Commentary on Parashat Korach, Numbers 16:1 - 18:32
1. Which tribe did Korach belong to, and what was his full name?
2. How many men took part in the rebellion and what was their position in the congregation?
3. What was their rationale for the rebellion?
4. What is this reminiscent of?
5. Who were the three other principle leaders of the rebellion in addition to Korach?
6. How did Moses decide to determine who was in the right?
7. How did Dathan and Aviram describe Egypt?
8. What did Moses predict for Korah, Dathan, Aviram, their families, and all that were following them in the rebellion?
9. How long did it take for the rest of the congregation to turn against Moses and Aaron, and what was their grievance?
10. What happened to these rebellious people? How many died and how were the rest saved?
11. What was the inheritance of the Kohanim (priests) in the land?
1. Korach belonged to the tribe of Levi. His full name was Korach ben Yitzar (16:1).
2. 250 men took part in the rebellion. They were princes, elect men of the assembly, and men of renown (16:2).
3. Their rationale for the rebellion was that the whole congregation was holy. Since God was among everyone, how did Moses and Aaron come off putting themselves above the people? (16:3)
4. This was reminiscent of the earlier conversation between Miriam and Aaron about Moses (12:1-2).
5. The other leaders were Dathan, Aviram, and On (16:1).
6. Each of the 250 men, along with Aaron, would take censers, light them on fire with incense, and God would give signs as to who was right and who was sinning (16:5-7).
7. They described Egypt as a land flowing with milk and honey (16:12-13).
8. Moses predicted that if they lived a natural life and died of natural causes, then they were right.
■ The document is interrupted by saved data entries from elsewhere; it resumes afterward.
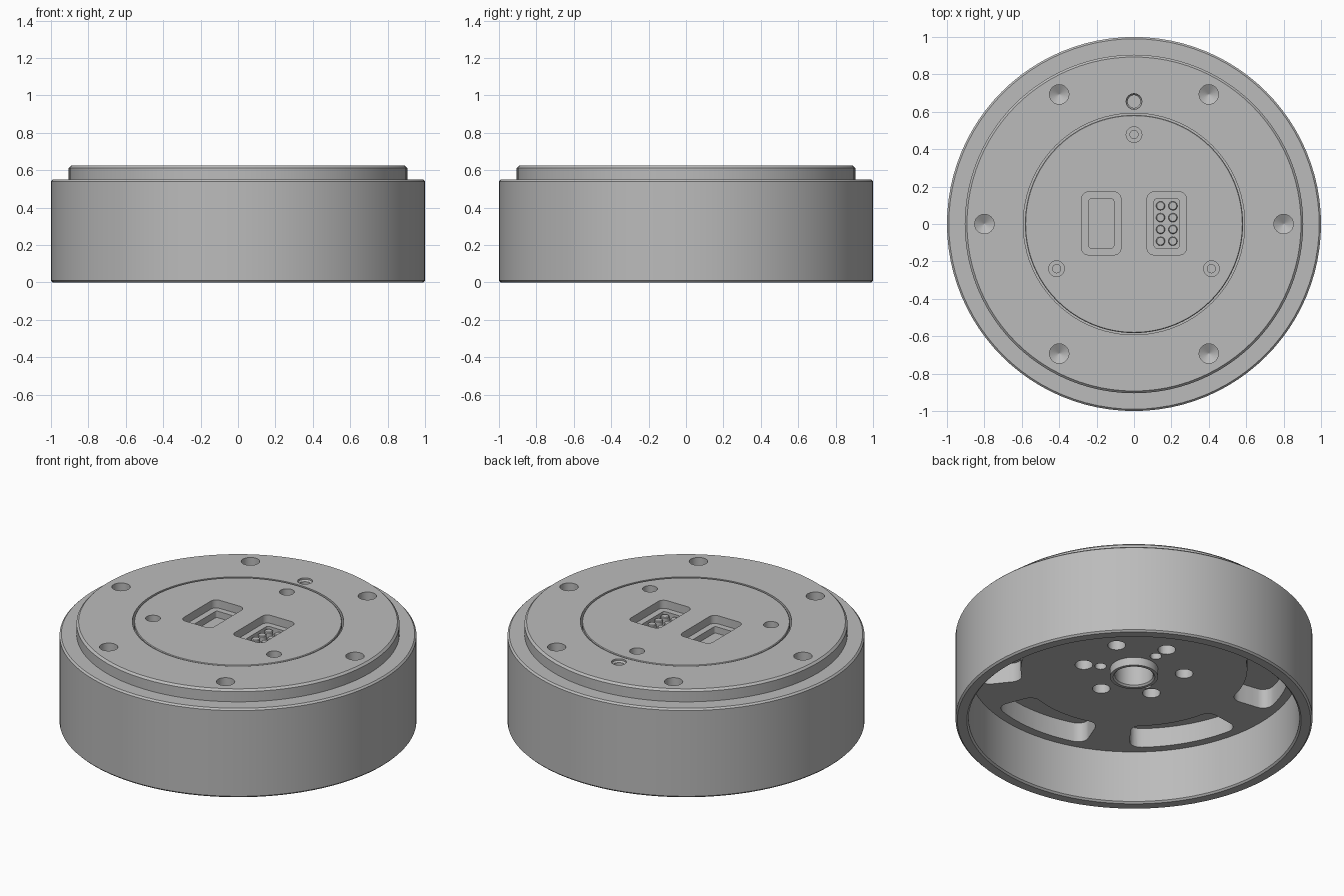
import bpy, bmesh
from math import sin, cos, pi, radians, ceil
from mathutils import Vector

cube = bpy.data.objects.get("Cube")
if cube:
    bpy.data.objects.remove(cube)

metal = bpy.data.materials.new("plain grey metal")
metal.use_nodes = True
GREY = (0.5, 0.5, 0.5, 1)
metal.diffuse_color = GREY
metal.node_tree.nodes["Principled BSDF"].inputs["Base Color"].default_value = GREY


def circle(r, n):
    return [Vector((r * cos(2 * pi * i / n), r * sin(2 * pi * i / n))) for i in range(n)]


def rounded_rect(w, h, r, step=9):
    """Rectangle with rounded corners, long edges split to the given step."""
    corners = []
    for k, (sx, sy) in enumerate([(1, 1), (-1, 1), (-1, -1), (1, -1)]):
        for i in range(6):
            a = pi / 2 * (k + i / 5)
            corners.append(Vector((sx * (w / 2 - r) + r * cos(a), sy * (h / 2 - r) + r * sin(a))))
    pts = []
    for p, q in zip(corners, corners[1:] + corners[:1]):
        n = max(1, ceil((q - p).length / step))
        pts += [p.lerp(q, i / n) for i in range(n)]
    return pts


def loft(bm, rings, at=(0, 0)):
    """Closed solid skinned through a stack of (outline, z) rings."""
    loops = [[bm.verts.new((p.x + at[0], p.y + at[1], z)) for p in pts] for pts, z in rings]
    faces = [bm.faces.new(loops[0]), bm.faces.new(loops[-1])]
    n = len(loops[0])
    for a, b in zip(loops, loops[1:]):
        for i in range(n):
            j = (i + 1) % n
            faces.append(bm.faces.new((a[i], a[j], b[j], b[i])))
    bmesh.ops.recalc_face_normals(bm, faces=faces)


def turn(bm, profile, n, at=(0, 0)):
    loft(bm, [(circle(r, n), z) for r, z in profile], at)


def polar(r, deg):
    return r * cos(radians(deg)), r * sin(radians(deg))


def make(name, bm):
    me = bpy.data.meshes.new(name)
    bm.to_mesh(me)
    bm.free()
    me.materials.append(metal)
    ob = bpy.data.objects.new(name, me)
    bpy.context.collection.objects.link(ob)
    return ob


def carve(ob, cutter_bm):
    cutter = make(ob.name + "_cutter", cutter_bm)
    cutter.hide_render = True
    mod = ob.modifiers.new("cut", 'BOOLEAN')
    mod.object, mod.operation, mod.solver = cutter, 'DIFFERENCE', 'EXACT'
    dg = bpy.context.evaluated_depsgraph_get()
    me = bpy.data.meshes.new_from_object(ob.evaluated_get(dg))
    ob.modifiers.clear()
    ob.data = me
    bpy.data.objects.remove(cutter)


TOP, FLOOR, SEAT = 0.625, 0.33, 0.52

# Housing: bore, hub boss, underside well, rim, outer wall, stepped flange, cover seat
bm = bmesh.new()
turn(bm, [(0.107, 0.45), (0.107, 0.29), (0.117, 0.28), (0.135, 0.28), (0.135, FLOOR),
          (0.927, FLOOR), (0.927, 0.01), (0.937, 0), (0.99, 0), (1, 0.01),
          (1, 0.54), (0.99, 0.55), (0.905, 0.55), (0.905, 0.613), (0.893, TOP),
          (0.592, TOP), (0.592, SEAT)], 96)
housing = make("housing", bm)

cut = bmesh.new()
# Flange mounting holes with drill points
for k in range(6):
    turn(cut, [(0.052, 0.7), (0.052, 0.53), (0.002, 0.5)], 24, polar(0.8, 60 * k))
# Alignment hole
turn(cut, [(0.042, 0.7), (0.042, 0.615), (0.034, 0.605), (0.034, 0.54)], 24, (0, 0.655))
# Underside slots, bent around the axis, and hub bolt holes
MID = 0.755
for k in range(6):
    angle = radians(30 + 60 * k)
    bent = []
    for p in rounded_rect(0.57, 0.24, 0.06, 0.04):
        r, a = MID + p.y, angle - p.x / MID
        bent.append(Vector((r * cos(a), r * sin(a))))
    loft(cut, [(bent, 0.2), (bent, 0.45)])
    turn(cut, [(0.05, 0.2), (0.05, 0.45)], 24, polar(0.285, 30 + 60 * k))
for k in range(3):
    turn(cut, [(0.033, 0.2), (0.033, 0.43)], 20, polar(0.19, 90 + 120 * k))
carve(housing, cut)

# Cover plate seated inside the flange
bm = bmesh.new()
turn(bm, [(0.583, SEAT), (0.583, 0.621), (0.579, TOP)], 96)
cover = make("cover_plate", bm)

cut = bmesh.new()
# Counterbored screw holes
for k in range(3):
    turn(cut, [(0.042, 0.7), (0.042, 0.585), (0.022, 0.585), (0.022, 0.54)], 24,
         polar(0.478, 90 + 120 * k))
# Two stepped connector pockets
for side in (-1, 1):
    outer = rounded_rect(0.21, 0.336, 0.035)
    inner = rounded_rect(0.134, 0.262, 0.012)
    loft(cut, [(outer, 0.7), (outer, 0.575), (inner, 0.575), (inner, 0.535)], (side * 0.175, 0.003))
carve(cover, cut)

# Contact pins in the left pocket
bm = bmesh.new()
for i in range(2):
    for j in range(4):
        turn(bm, [(0.024, 0.53), (0.024, 0.565), (0.02, 0.569)], 20,
             (0.142 + 0.066 * i, -0.092 + 0.063 * j))
pins = make("contact_pins", bm)

# Smooth shading with crisp machined edges
for ob in bpy.context.view_layer.objects:
    ob.select_set(ob in (housing, cover, pins))
bpy.context.view_layer.objects.active = housing
bpy.ops.object.shade_smooth_by_angle(angle=radians(30))
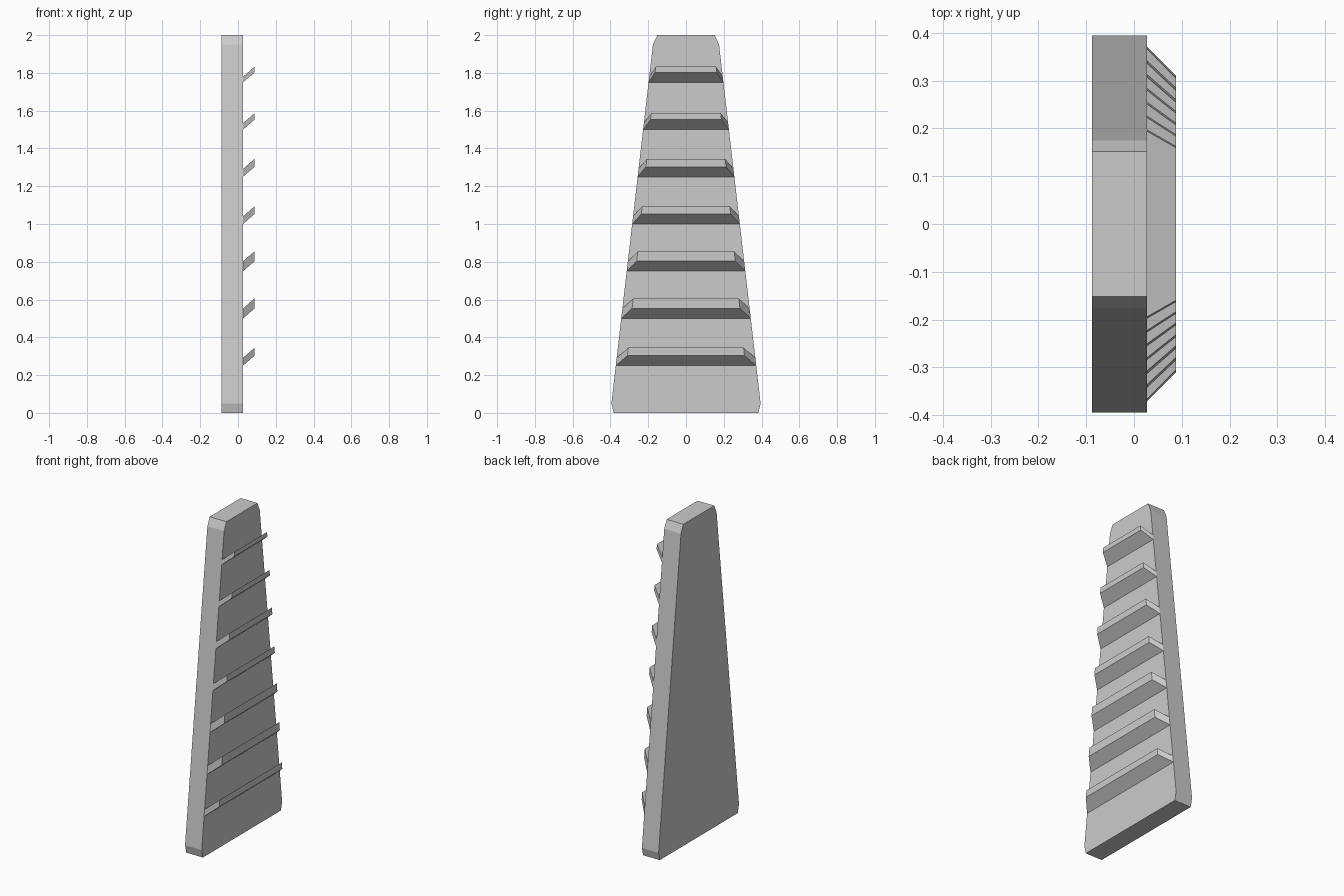
import bpy
import bmesh

cube = bpy.data.objects.get("Cube")
if cube:
    bpy.data.objects.remove(cube, do_unlink=True)

grey = bpy.data.materials.new("light_grey")
grey.use_nodes = True
COLOUR = (0.6, 0.6, 0.6, 1)
grey.diffuse_color = COLOUR
grey.node_tree.nodes["Principled BSDF"].inputs["Base Color"].default_value = COLOUR

BACK, FACE, TIP = -0.088, 0.027, 0.088


def loft(name, ring_a, ring_b):
    """Closed solid between two matching rings of points."""
    bm = bmesh.new()
    a = [bm.verts.new(p) for p in ring_a]
    b = [bm.verts.new(p) for p in ring_b]
    bm.faces.new(a)
    bm.faces.new(b[::-1])
    for i in range(len(a)):
        j = (i + 1) % len(a)
        bm.faces.new((a[i], b[i], b[j], a[j]))
    bmesh.ops.recalc_face_normals(bm, faces=bm.faces)
    mesh = bpy.data.meshes.new(name)
    bm.to_mesh(mesh)
    bm.free()
    mesh.materials.append(grey)
    obj = bpy.data.objects.new(name, mesh)
    bpy.context.collection.objects.link(obj)
    return obj


def half_width(z):
    """Half width of the board's tapering sides."""
    return 0.395 - (z - 0.05) * 0.22 / 1.9


# Tapered board with clipped corners
side = [(0.383, 0), (0.395, 0.05), (0.175, 1.95), (0.152, 2)]
outline = side + [(-y, z) for y, z in reversed(side)]
loft("board", [(BACK, y, z) for y, z in outline],
     [(FACE, y, z) for y, z in outline])

# Upward sloping slats, narrowing towards their outer edge
heights = [0.042, 0.053, 0.053, 0.041, 0.042, 0.034, 0.03]
for i, h in enumerate(heights):
    z = 0.25 * (i + 1)
    inset = 0.062 - 0.0045 * i

    def end(s):
        lo, hi = half_width(z), half_width(z + h)
        return [(FACE, s * lo, z), (TIP, s * (lo - inset), z + 0.053),
                (TIP, s * (hi - inset), z + 0.053 + h), (FACE, s * hi, z + h)]

    loft(f"slat_{i + 1}", end(-1), end(1))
But if the ground opened up and swallowed them, then everyone would know Moses was right (16:29-30).
9. They turned against Moses and Aaron the day after Dathan and Aviram were killed. Their grievance was that Moses and Aaron had killed people of God (17:6).
10. 14,700 rebellious people died from the plague. Aaron, at Moses’ instruction, took his censer from the altar, along with fire and incense, and ran among the people atoning for their sins. Some were saved by his action (17:12-14).
11. The Kohanim didn’t have inheritance. God was their portion and their inheritance (18:20).
Provided by special arrangement with the Pardes Institute of Jewish Studies.